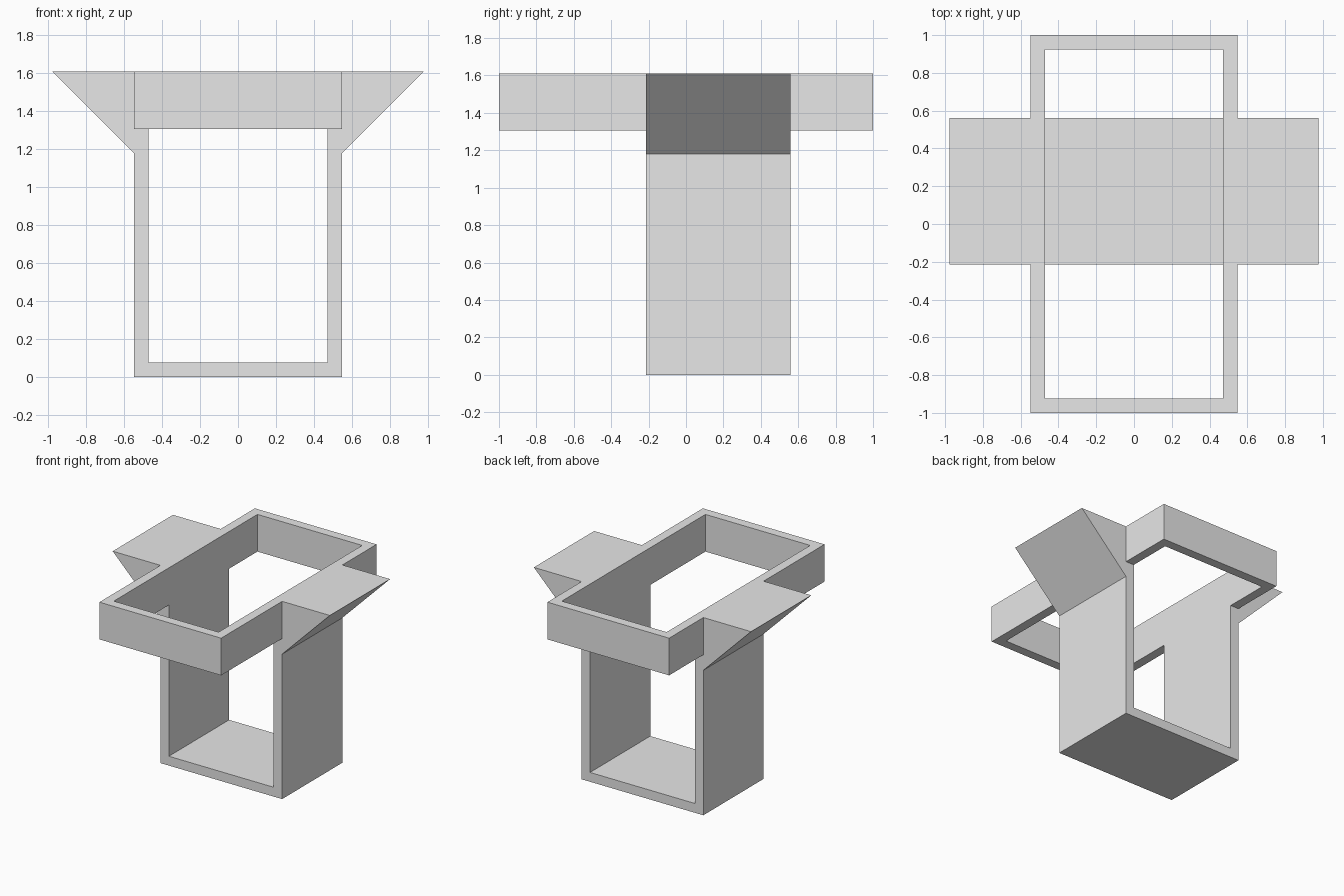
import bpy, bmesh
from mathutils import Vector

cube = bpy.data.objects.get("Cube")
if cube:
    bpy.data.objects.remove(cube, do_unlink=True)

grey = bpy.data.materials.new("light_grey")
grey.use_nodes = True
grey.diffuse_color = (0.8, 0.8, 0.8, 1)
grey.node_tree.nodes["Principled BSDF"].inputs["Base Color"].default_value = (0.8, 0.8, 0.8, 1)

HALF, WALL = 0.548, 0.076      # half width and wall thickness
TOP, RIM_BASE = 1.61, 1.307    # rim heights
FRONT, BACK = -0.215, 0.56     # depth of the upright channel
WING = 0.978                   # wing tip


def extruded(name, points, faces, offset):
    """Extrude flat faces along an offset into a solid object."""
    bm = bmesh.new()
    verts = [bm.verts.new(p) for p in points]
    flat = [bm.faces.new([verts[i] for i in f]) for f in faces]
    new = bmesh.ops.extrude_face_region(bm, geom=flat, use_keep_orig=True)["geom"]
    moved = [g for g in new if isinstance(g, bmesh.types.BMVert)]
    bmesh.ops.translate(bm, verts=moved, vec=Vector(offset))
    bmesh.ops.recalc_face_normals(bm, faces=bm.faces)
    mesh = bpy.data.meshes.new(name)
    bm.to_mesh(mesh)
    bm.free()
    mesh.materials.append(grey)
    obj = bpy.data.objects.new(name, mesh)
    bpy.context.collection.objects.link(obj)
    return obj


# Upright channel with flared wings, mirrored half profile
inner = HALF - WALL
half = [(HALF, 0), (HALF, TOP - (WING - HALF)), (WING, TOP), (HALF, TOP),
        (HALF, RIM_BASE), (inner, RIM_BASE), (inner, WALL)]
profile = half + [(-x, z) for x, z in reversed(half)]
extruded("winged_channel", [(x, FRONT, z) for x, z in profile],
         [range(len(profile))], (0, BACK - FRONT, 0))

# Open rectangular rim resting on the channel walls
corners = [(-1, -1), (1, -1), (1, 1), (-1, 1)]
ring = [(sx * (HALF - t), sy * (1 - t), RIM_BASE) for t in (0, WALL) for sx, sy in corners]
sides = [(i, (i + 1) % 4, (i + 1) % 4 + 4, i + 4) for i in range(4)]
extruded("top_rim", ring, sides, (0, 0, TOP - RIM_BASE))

**EXERCISE REQUIREMENTS**
Pull each line containing the word "bmesh" out of the data above.

**FINISHED TASK**
import bpy, bmesh
    bm = bmesh.new()
    new = bmesh.ops.extrude_face_region(bm, geom=flat, use_keep_orig=True)["geom"]
    moved = [g for g in new if isinstance(g, bmesh.types.BMVert)]
    bmesh.ops.translate(bm, verts=moved, vec=Vector(offset))
    bmesh.ops.recalc_face_normals(bm, faces=bm.faces)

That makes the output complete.